──────── Data shown ────────
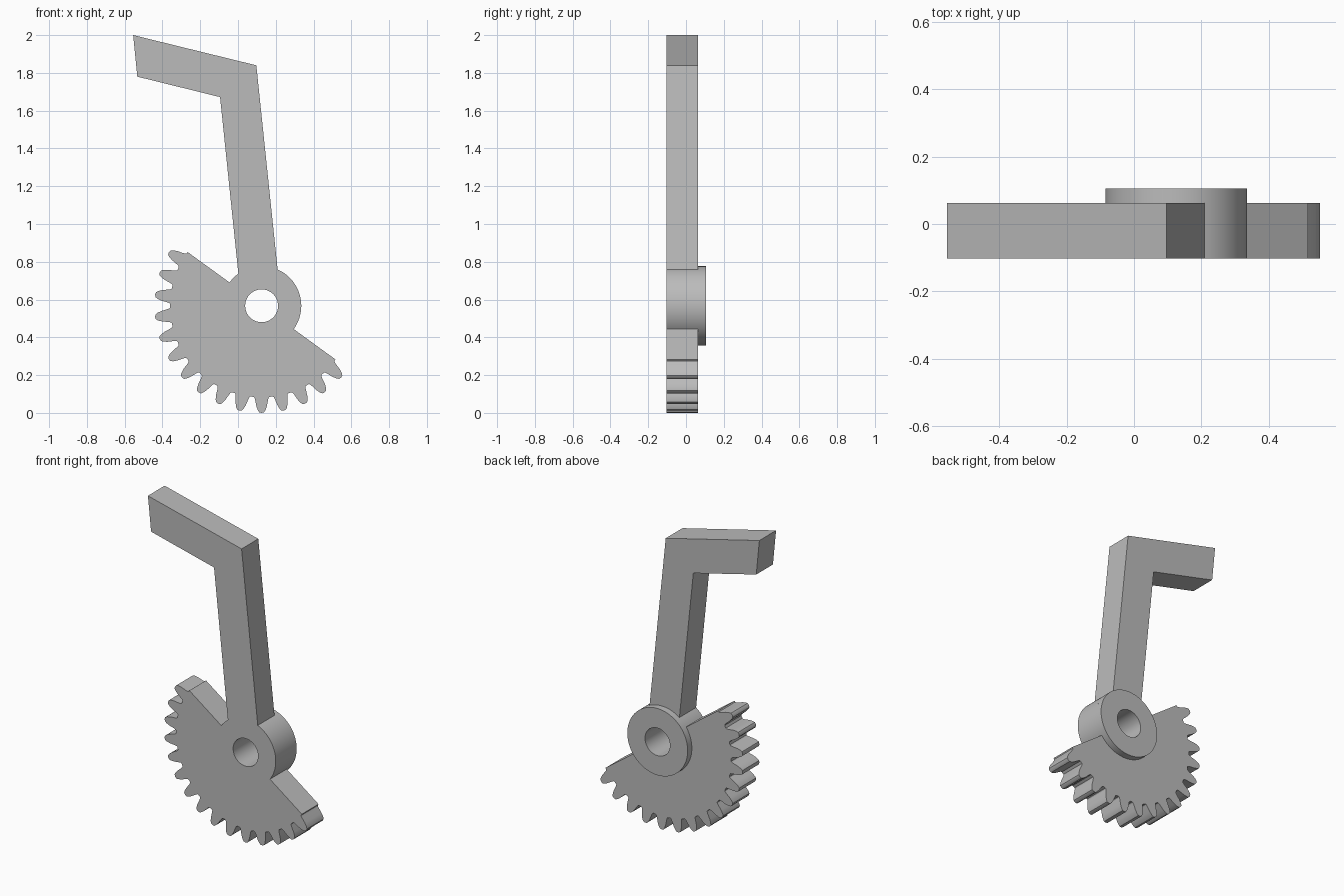
import bpy
from math import sin, cos, radians, pi
from mathutils import Matrix

if "Cube" in bpy.data.objects:
    bpy.data.objects.remove(bpy.data.objects["Cube"])

CENTRE_X, CENTRE_Z = 0.125, 0.567
HUB_R, BORE_R, ROOT_R = 0.21, 0.087, 0.484
FRONT, BACK, COLLAR_BACK = -0.103, 0.063, 0.105

grey = bpy.data.materials.new("plain grey")
grey.use_nodes = True
colour = (0.5, 0.5, 0.5, 1)
grey.diffuse_color = colour
grey.node_tree.nodes["Principled BSDF"].inputs["Base Color"].default_value = colour


def polar(radius, degrees):
    a = radians(degrees)
    return (CENTRE_X + radius * cos(a), CENTRE_Z + radius * sin(a))


def arc(radius, start, end, steps):
    return [polar(radius, start + (end - start) * i / steps) for i in range(steps + 1)]


def plate(name, loops, y_front, y_back):
    """Extrude closed x-z loops (outline, then holes) between two depths."""
    curve = bpy.data.curves.new(name, 'CURVE')
    curve.dimensions, curve.fill_mode = '2D', 'BOTH'
    curve.extrude = (y_back - y_front) / 2
    for loop in loops:
        spline = curve.splines.new('POLY')
        spline.points.add(len(loop) - 1)
        for point, (x, z) in zip(spline.points, loop):
            point.co = (x, z, 0, 1)
        spline.use_cyclic_u = True
    obj = bpy.data.objects.new(name, curve)
    bpy.context.collection.objects.link(obj)
    bpy.ops.object.select_all(action='DESELECT')
    obj.select_set(True)
    bpy.context.view_layer.objects.active = obj
    bpy.ops.object.convert(target='MESH')
    obj = bpy.context.object
    obj.data.transform(Matrix.Translation((0, (y_front + y_back) / 2, 0))
                       @ Matrix.Rotation(pi / 2, 4, 'X'))
    # Weld the caps to the walls
    bpy.ops.object.mode_set(mode='EDIT')
    bpy.ops.mesh.select_all(action='SELECT')
    bpy.ops.mesh.remove_doubles(threshold=0.0001)
    bpy.ops.mesh.normals_make_consistent(inside=False)
    bpy.ops.object.mode_set(mode='OBJECT')
    obj.data.materials.clear()
    obj.data.materials.append(grey)
    bpy.ops.object.shade_smooth_by_angle(angle=radians(30))
    return obj


# Gear tooth flank: radius and half angle, from root to tip
flank = [(ROOT_R, 5.0), (0.488, 4.4), (0.5, 3.9), (0.532, 3.0),
         (0.553, 2.1), (0.564, 1.3)]


def tooth(angle):
    rising = [polar(r, angle - half) for r, half in flank]
    falling = [polar(r, angle + half) for r, half in reversed(flank)]
    return rising + [polar(0.567, angle)] + falling


bore = arc(BORE_R, 0, 354, 59)

# Lever: hub, bent arm and half-circle toothed sector in one outline
outline = arc(HUB_R, -36, 66.2, 30)
outline += [(0.097, 1.84), (-0.555, 2.0), (-0.533, 1.78), (-0.095, 1.672)]
outline += arc(HUB_R, 125.9, 144, 6)
outline.append(polar(ROOT_R, 144))
for angle in range(150, 319, 12):
    outline += tooth(angle)
outline.append(polar(ROOT_R, 324))
plate("toothed_lever", [outline, bore], FRONT, BACK)

# Raised ring round the bore on the back
plate("hub_collar", [arc(HUB_R, 0, 356, 89), bore], BACK, COLLAR_BACK)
────────
_Task description_
This task asks for the data above repeated exactly, without a single picture.

_Output for this exercise_
import bpy
from math import sin, cos, radians, pi
from mathutils import Matrix

if "Cube" in bpy.data.objects:
    bpy.data.objects.remove(bpy.data.objects["Cube"])

CENTRE_X, CENTRE_Z = 0.125, 0.567
HUB_R, BORE_R, ROOT_R = 0.21, 0.087, 0.484
FRONT, BACK, COLLAR_BACK = -0.103, 0.063, 0.105

grey = bpy.data.materials.new("plain grey")
grey.use_nodes = True
colour = (0.5, 0.5, 0.5, 1)
grey.diffuse_color = colour
grey.node_tree.nodes["Principled BSDF"].inputs["Base Color"].default_value = colour


def polar(radius, degrees):
    a = radians(degrees)
    return (CENTRE_X + radius * cos(a), CENTRE_Z + radius * sin(a))


def arc(radius, start, end, steps):
    return [polar(radius, start + (end - start) * i / steps) for i in range(steps + 1)]


def plate(name, loops, y_front, y_back):
    """Extrude closed x-z loops (outline, then holes) between two depths."""
    curve = bpy.data.curves.new(name, 'CURVE')
    curve.dimensions, curve.fill_mode = '2D', 'BOTH'
    curve.extrude = (y_back - y_front) / 2
    for loop in loops:
        spline = curve.splines.new('POLY')
        spline.points.add(len(loop) - 1)
        for point, (x, z) in zip(spline.points, loop):
            point.co = (x, z, 0, 1)
        spline.use_cyclic_u = True
    obj = bpy.data.objects.new(name, curve)
    bpy.context.collection.objects.link(obj)
    bpy.ops.object.select_all(action='DESELECT')
    obj.select_set(True)
    bpy.context.view_layer.objects.active = obj
    bpy.ops.object.convert(target='MESH')
    obj = bpy.context.object
    obj.data.transform(Matrix.Translation((0, (y_front + y_back) / 2, 0))
                       @ Matrix.Rotation(pi / 2, 4, 'X'))
    # Weld the caps to the walls
    bpy.ops.object.mode_set(mode='EDIT')
    bpy.ops.mesh.select_all(action='SELECT')
    bpy.ops.mesh.remove_doubles(threshold=0.0001)
    bpy.ops.mesh.normals_make_consistent(inside=False)
    bpy.ops.object.mode_set(mode='OBJECT')
    obj.data.materials.clear()
    obj.data.materials.append(grey)
    bpy.ops.object.shade_smooth_by_angle(angle=radians(30))
    return obj


# Gear tooth flank: radius and half angle, from root to tip
flank = [(ROOT_R, 5.0), (0.488, 4.4), (0.5, 3.9), (0.532, 3.0),
         (0.553, 2.1), (0.564, 1.3)]


def tooth(angle):
    rising = [polar(r, angle - half) for r, half in flank]
    falling = [polar(r, angle + half) for r, half in reversed(flank)]
    return rising + [polar(0.567, angle)] + falling


bore = arc(BORE_R, 0, 354, 59)

# Lever: hub, bent arm and half-circle toothed sector in one outline
outline = arc(HUB_R, -36, 66.2, 30)
outline += [(0.097, 1.84), (-0.555, 2.0), (-0.533, 1.78), (-0.095, 1.672)]
outline += arc(HUB_R, 125.9, 144, 6)
outline.append(polar(ROOT_R, 144))
for angle in range(150, 319, 12):
    outline += tooth(angle)
outline.append(polar(ROOT_R, 324))
plate("toothed_lever", [outline, bore], FRONT, BACK)

# Raised ring round the bore on the back
plate("hub_collar", [arc(HUB_R, 0, 356, 89), bore], BACK, COLLAR_BACK)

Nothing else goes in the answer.